Thousands have been ordered to evacuate as Tropical Cyclone Debbie barrels towards the north Queensland coast, bringing 280km/h winds, flooding rain and a 4m tidal surge.
Residents in low-lying areas in Bowen, Proserpine and Airlie Beach were ordered to evacuate their homes with the monster storm due to intensify into a "very destructive" Category 4 system hitting a 300km stretch of coast tomorrow at 6am.
As of last night it remained a Category 2 system, located about 415km northeast of Townsville, but the Bureau of Meteorology expected it to intensify into a category 3 system early today.
The Whitsunday Islands are already being buffeted by gales, while abnormally high tides are expected to occur south of Proserpine later today.
The cyclone is expected to cross the coast as a category 4 between Rollingstone and Proserpine tomorrow morning.
Queensland Emergency and Fire Services Commissioner Katarina Carroll said the likelihood of a storm surge and major flooding in low-lying areas was concerning authorities.
She said locals, who have been through cyclones before, should not be complacent.
"We know north Queenslanders are very, very resilient, but certainly we do have concerns about the storm surges in those low-lying areas," she told Nine today.
"We only have a small window of opportunity to act on these evacuations. Please, if you do get the text message to evacuate, do so."
Darrell Locke, 62, who lives in a red zone at Queen's Beach in Bowen, told the Courier Mail he had seen out six cyclones and had no plans to go anywhere.
"This'll be the biggest cyclone we've ever seen but we're all boarded up and will stick it out," he said.
Big 4 park managers Randy and Karlene Peebles told the paper they had evacuated two dozen caravan owners, many headed inland, but they themselves plan to stay in their waterfront home in the red zone.
It's going to be intense, but we've got nowhere else to go," Mrs Peebles said.
"I'm getting scared because of the ferocity of it. If we get a 4m tsunami that will be as high as our second-storey. It looks very eerie out to sea.
"It is dead calm, but you can see the clouds are getting darker and trouble is brewing."
Cyclone first-timer mother-of-three Venessa MacFarlane, of Bowen, was last night moving to an empty rental house in a safe zone as authorities warned her seaside house was likely to go underwater.
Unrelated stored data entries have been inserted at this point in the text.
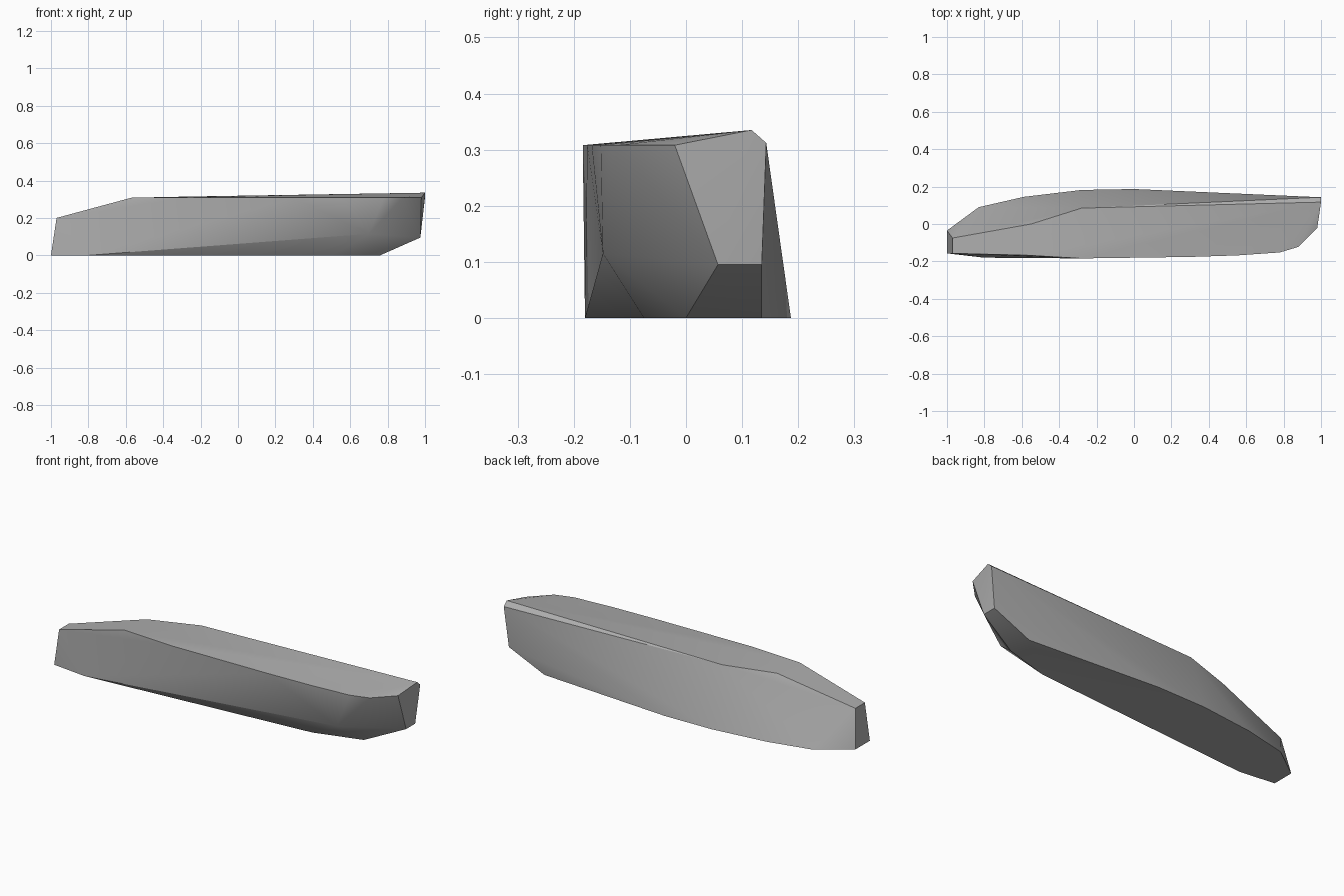
import bpy, bmesh
from math import radians

cube = bpy.data.objects.get("Cube")
if cube:
    bpy.data.objects.remove(cube, do_unlink=True)

# Stone colour
stone = bpy.data.materials.new("grey stone")
grey = (0.42, 0.42, 0.42, 1)
stone.diffuse_color = grey
stone.use_nodes = True
stone.node_tree.nodes["Principled BSDF"].inputs["Base Color"].default_value = grey

# Footprint outline (x, y) on the ground
base = [(-1, -.157), (-.8, -.18), (.5, -.075), (.76, 0), (.76, .135),
        (0, .187), (-.28, .182), (-.59, .145), (-.83, .09), (-1, -.035)]
# Front rim of the top (x, y), at one level
rim_z = .308
rim = [(-.57, -.167), (-.28, -.184), (.3, -.176), (.55, -.168),
       (.78, -.152), (.88, -.122), (.98, -.02)]
# Back rim of the top, bevelled corner, left nose, right end and front undercut
corners = [(-.55, 0, .308), (-.28, .085, .314), (1, .117, .335), (1, .143, .312),
           (-.97, -.157, .2), (-.97, -.075, .2),
           (.975, .057, .095), (.975, .135, .095), (.7, -.148, .115)]

# Wrap the outlines in one chiselled slab
bm = bmesh.new()
points = [(x, y, 0) for x, y in base] + [(x, y, rim_z) for x, y in rim] + corners
for p in points:
    bm.verts.new(p)
hull = bmesh.ops.convex_hull(bm, input=bm.verts[:])
loose = [v for v in bm.verts if not v.link_faces]
bmesh.ops.delete(bm, geom=loose, context='VERTS')
bmesh.ops.dissolve_limit(bm, angle_limit=radians(.5), verts=bm.verts[:], edges=bm.edges[:])
bmesh.ops.recalc_face_normals(bm, faces=bm.faces[:])

mesh = bpy.data.meshes.new("stone_slab")
bm.to_mesh(mesh)
bm.free()
mesh.materials.append(stone)
slab = bpy.data.objects.new("stone_slab", mesh)
bpy.context.collection.objects.link(slab)

# Soft shading with crisp chiselled edges
bpy.ops.object.select_all(action='DESELECT')
slab.select_set(True)
bpy.context.view_layer.objects.active = slab
bpy.ops.object.shade_smooth_by_angle(angle=radians(30))
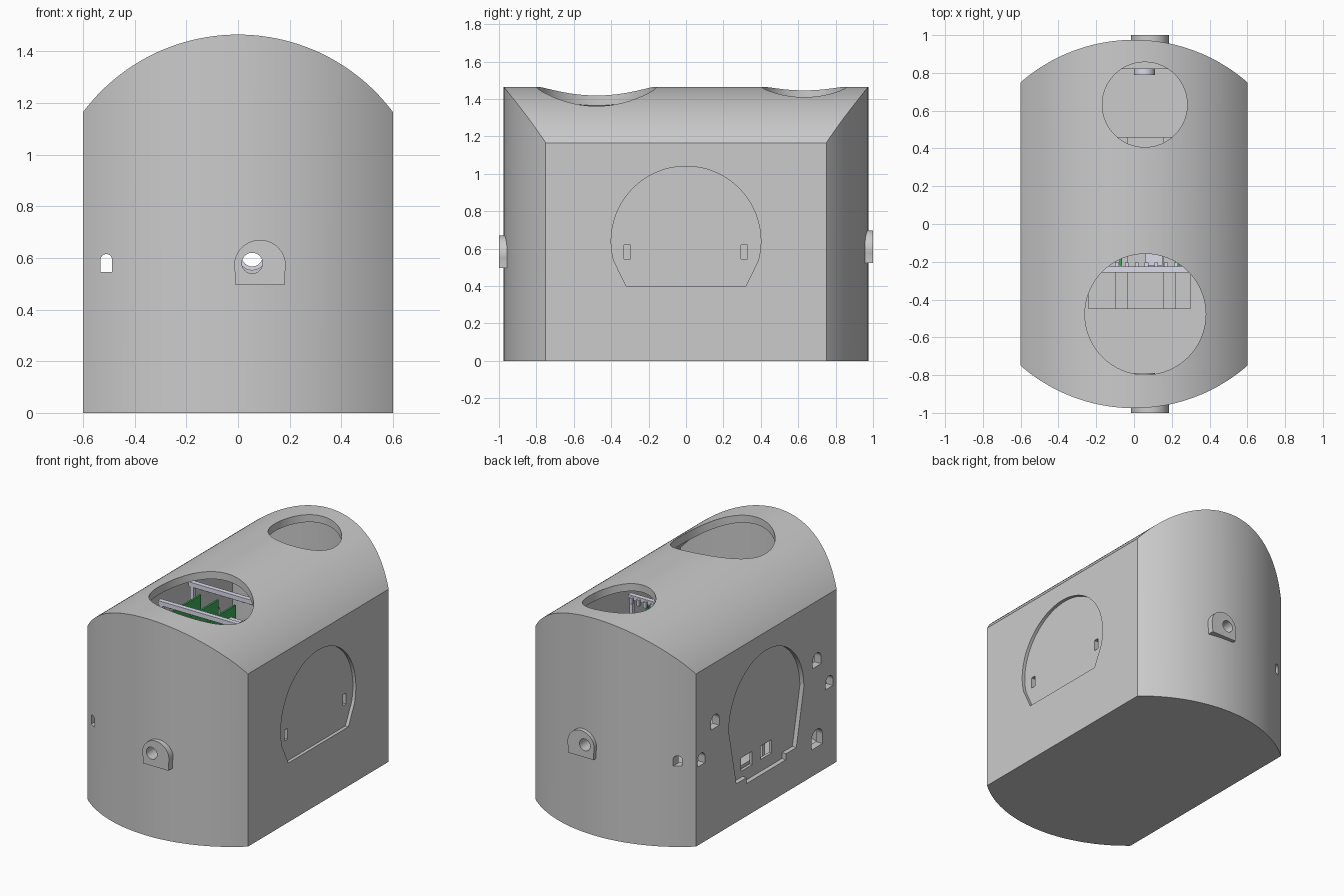
import bpy, bmesh, math
from math import cos, sin, radians, sqrt, atan2

if "Cube" in bpy.data.objects:
    bpy.data.objects.remove(bpy.data.objects["Cube"])


def arc(cx, cy, r, a0, a1, n=32):
    return [(cx + r * cos(radians(a0 + (a1 - a0) * i / n)),
             cy + r * sin(radians(a0 + (a1 - a0) * i / n))) for i in range(n + 1)]


def prism(name, pts, axis, a, b, color=None):
    """Extrude a 2D outline along an axis from a to b."""
    place = {'x': lambda p, q, t: (t, p, q), 'y': lambda p, q, t: (p, t, q),
             'z': lambda p, q, t: (p, q, t)}[axis]
    bm = bmesh.new()
    lo = [bm.verts.new(place(p, q, a)) for p, q in pts]
    hi = [bm.verts.new(place(p, q, b)) for p, q in pts]
    bm.faces.new(lo)
    bm.faces.new(hi)
    n = len(pts)
    for i in range(n):
        j = (i + 1) % n
        bm.faces.new((lo[i], lo[j], hi[j], hi[i]))
    bmesh.ops.recalc_face_normals(bm, faces=bm.faces)
    me = bpy.data.meshes.new(name)
    bm.to_mesh(me)
    bm.free()
    ob = bpy.data.objects.new(name, me)
    bpy.context.collection.objects.link(ob)
    if color:
        me.materials.append(color)
    return ob


def rect(x0, x1, y0, y1):
    return [(x0, y0), (x1, y0), (x1, y1), (x0, y1)]


def box(name, x0, x1, y0, y1, z0, z1, color=None):
    return prism(name, rect(x0, x1, y0, y1), 'z', z0, z1, color)


def circle(cx, cy, r, n=48):
    return arc(cx, cy, r, 0, 360, n)[:-1]


def arched(cx, bottom, w, h):
    """Round-topped slot outline."""
    r = w / 2
    return [(cx - r, bottom), (cx + r, bottom)] + arc(cx, bottom + h - r, r, 0, 180, 16)


def boolean(ob, cutter, op='DIFFERENCE'):
    m = ob.modifiers.new('cut', 'BOOLEAN')
    m.object, m.operation, m.solver = cutter, op, 'EXACT'
    bpy.context.view_layer.objects.active = ob
    bpy.ops.object.modifier_apply(modifier=m.name)
    bpy.data.objects.remove(cutter)


def vault(name, t):
    """Arched-roof block with bowed ends, inset by t on every side."""
    w = 0.6 - t
    r, cz = 0.75 - t, 0.715
    a = math.degrees(math.acos(w / r))
    ob = prism(name, [(-w, t), (w, t)] + arc(0, cz, r, a, 180 - a, 64), 'y', -1.2, 1.2)
    r, cy = 0.9125 - t, 0.0625
    a = math.degrees(math.acos(w / r))
    plan = arc(0, cy, r, a, 180 - a, 64) + arc(0, -cy, r, 180 + a, 360 - a, 64)
    boolean(ob, prism('plan_cutter', plan, 'z', -0.5 if t == 0 else t - 0.5, 2), 'INTERSECT')
    return ob


def material(name, c):
    m = bpy.data.materials.new(name)
    m.diffuse_color = (*c, 1)
    m.use_nodes = True
    m.node_tree.nodes["Principled BSDF"].inputs["Base Color"].default_value = m.diffuse_color
    return m


pale = material('pale_plastic', (0.72, 0.72, 0.84))
green = material('board_green', (0.05, 0.42, 0.1))

# hollow housing
housing = vault('housing', 0)
boolean(housing, vault('cavity', 0.05))

# round roof openings
for x, y, r in ((0.06, -0.478, 0.32), (0.057, 0.632, 0.225)):
    boolean(housing, prism('roof_cutter', circle(x, y, r, 64), 'z', 1.15, 1.8))

# recessed panels on both sides
right = arc(0, 0.64, 0.4, -15, 195, 64) + [(-0.32, 0.4), (0.32, 0.4)]
boolean(housing, prism('right_recess', right, 'x', 0.578, 0.8))
left = arc(0, 0.64, 0.4, 0, 180, 64) + [(-0.32, 0.26), (-0.21, 0.26), (-0.21, 0.22),
                                       (0.21, 0.22), (0.21, 0.26), (0.32, 0.26)]
boolean(housing, prism('left_recess', left, 'x', -0.8, -0.57))

# latch slots on the right, connector windows on the left
for y in (-0.315, 0.312):
    boolean(housing, prism('slot', rect(y - 0.017, y + 0.017, 0.545, 0.62), 'x', 0.5, 0.8))
for y in (0.17, -0.04):
    boolean(housing, prism('window', rect(y - 0.06, y + 0.06, 0.3, 0.39), 'x', -0.8, -0.5))

# arched ports on the left side and through both ends
for y, z, s in ((0.547, 0.77, 0.09), (0.695, 0.57, 0.08), (-0.54, 0.77, 0.09),
                (-0.67, 0.57, 0.08), (-0.54, 0.24, 0.12)):
    boolean(housing, prism('port', arched(y, z - s / 2, s, s), 'x', -0.8, -0.5))
boolean(housing, prism('end_port', arched(-0.51, 0.545, 0.045, 0.07), 'y', -1.2, 1.2))

# cable bosses outside and mounting pads inside each end
smooth = [housing]
for side, z, tag in ((-1, 0.57, 'front'), (1, 0.597, 'back')):
    bore = circle(0.055, z + 0.01, 0.04)
    boolean(housing, prism('bore', bore, 'y', side * 0.7, side * 1.2))
    a = -math.degrees(math.asin(0.075 / 0.1)) * 0.35
    d = arc(0.085, z, 0.1, a, 180 - a, 40) + [(-0.01, z - 0.075), (0.18, z - 0.075)]
    boss = prism(tag + '_boss', d, 'y', side * 0.94, side * 1.0)
    boolean(boss, prism('bore', bore, 'y', side * 0.7, side * 1.2))
    pad = box(tag + '_pad', -0.1, 0.2, *sorted((side * 0.82, side * 0.945)), z - 0.11, z + 0.13)
    boolean(pad, prism('bore', bore, 'y', side * 0.7, side * 1.2))
    nut = prism(tag + '_nut', circle(0.055, z + 0.01, 0.055), 'y', side * 0.79, side * 0.83, pale)
    boolean(nut, prism('bore', bore, 'y', side * 0.7, side * 1.2))
    smooth += [boss, nut]

# circuit rack: pale rails with pins, green boards, posts
for y, tag in ((-0.24, 'front'), (0.09, 'back')):
    box(tag + '_top_rail', -0.42, 0.36, y - 0.016, y + 0.016, 1.17, 1.2, pale)
    box(tag + '_low_rail', -0.42, 0.36, y - 0.016, y + 0.016, 0.72, 0.75, pale)
    for x in (-0.40, 0.34):
        box(tag + '_post', x - 0.012, x + 0.012, y - 0.012, y + 0.012, 0.05, 1.18, pale)
    for i in range(14):
        x = -0.36 + i * 0.052
        box(tag + '_pin', x, x + 0.02, y + 0.016, y + 0.035, 1.15, 1.19, pale)
for i, x in enumerate((-0.33, -0.2, -0.07, 0.11, 0.24)):
    box('circuit_board', x - 0.006, x + 0.006, -0.22, 0.07, 0.74, 1.14, green)
box('plug', 0.06, 0.15, -0.22, -0.16, 1.1, 1.18, pale)

# floor tray and ribs
box('floor_tray', -0.24, 0.3, -0.45, 0.46, 0.045, 0.07)
for x in (-0.1, 0.155):
    box('floor_rib', x, x + 0.065, -0.45, 0.46, 0.06, 0.14)

bpy.ops.object.select_all(action='DESELECT')
for ob in smooth:
    ob.select_set(True)
bpy.context.view_layer.objects.active = housing
bpy.ops.object.shade_smooth_by_angle(angle=radians(25))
"Everything we own is in there. It is heartbreaking to think we could lose it all," she said.
Many residents, including Jan Bridges, are refusing to leave their homes despite being in the direct path of Cyclone Debbie.
Police and State Emergency Service officers doorknocked homes in the small town of Alva Beach, south of Townsville, yetserday, informing residents a forced evacuation of the low-lying area had been enacted.
"I'm staying," Ms Bridges told them.
Warnings are in place for residents from Lucinda to St Lawrence including Townsville, Ayr, Mackay, and the Whitsunday Islands, and inland of Bowen including Collinsville.
The bureau forecasts the "very destructive core" of Debbie will bring with it wind gusts up to 260km/h in the cyclone's centre.
Areas on the outer reaches of the storm will still receive winds with gusts over 100km/h, forecasters are warning.
Cyclone shelters in Bowen and Proserpine, with a capacity of 800, are due to open to their doors today.
Outraged Whitsunday MP Jason Costigan slammed authorities for shutting tourists out of cyclone shelters last night.
"We've got backpackers turned away from cyclone shelters that are locked up like Fort Knox," he said.
"Where are they supposed to go?"
English tourists Katie Gathercole, 22, and Becky Veater, 24, in Bowen were "praying for their lives".
"I'm genuinely scared," Ms Gathercole said.
"We've never had to brace for a natural disaster like this and now some backpackers can't get into these cyclone shelters. It is very unsettling."
Evacuations began yesterday, with the Whitsunday Regional Council ordering people in several low-lying coastal areas of the region ahead of a forecast significant tidal storm surge to seek higher ground.
Schools in coastal areas near Ayr to Proserpine will be closed today, with parents advised to check the Education Department's school closures website or with school directly.
James Cook University has closed its campuses in Cairns, Townsville Ayr and Mackay for today, with Cairns expected to re-open tomorrow.
Jetstar, Virgin and Qantas have cancelled many flights in and out of Townsville, Hamilton Island and Mackay.
Authorities say once the weather sets in, people need to stay off the roads and not try to cross flooded areas.
More than 1000 emergency services staff as well as Australian Defence Force personnel are being deployed to the region in anticipation of the storm's arrival.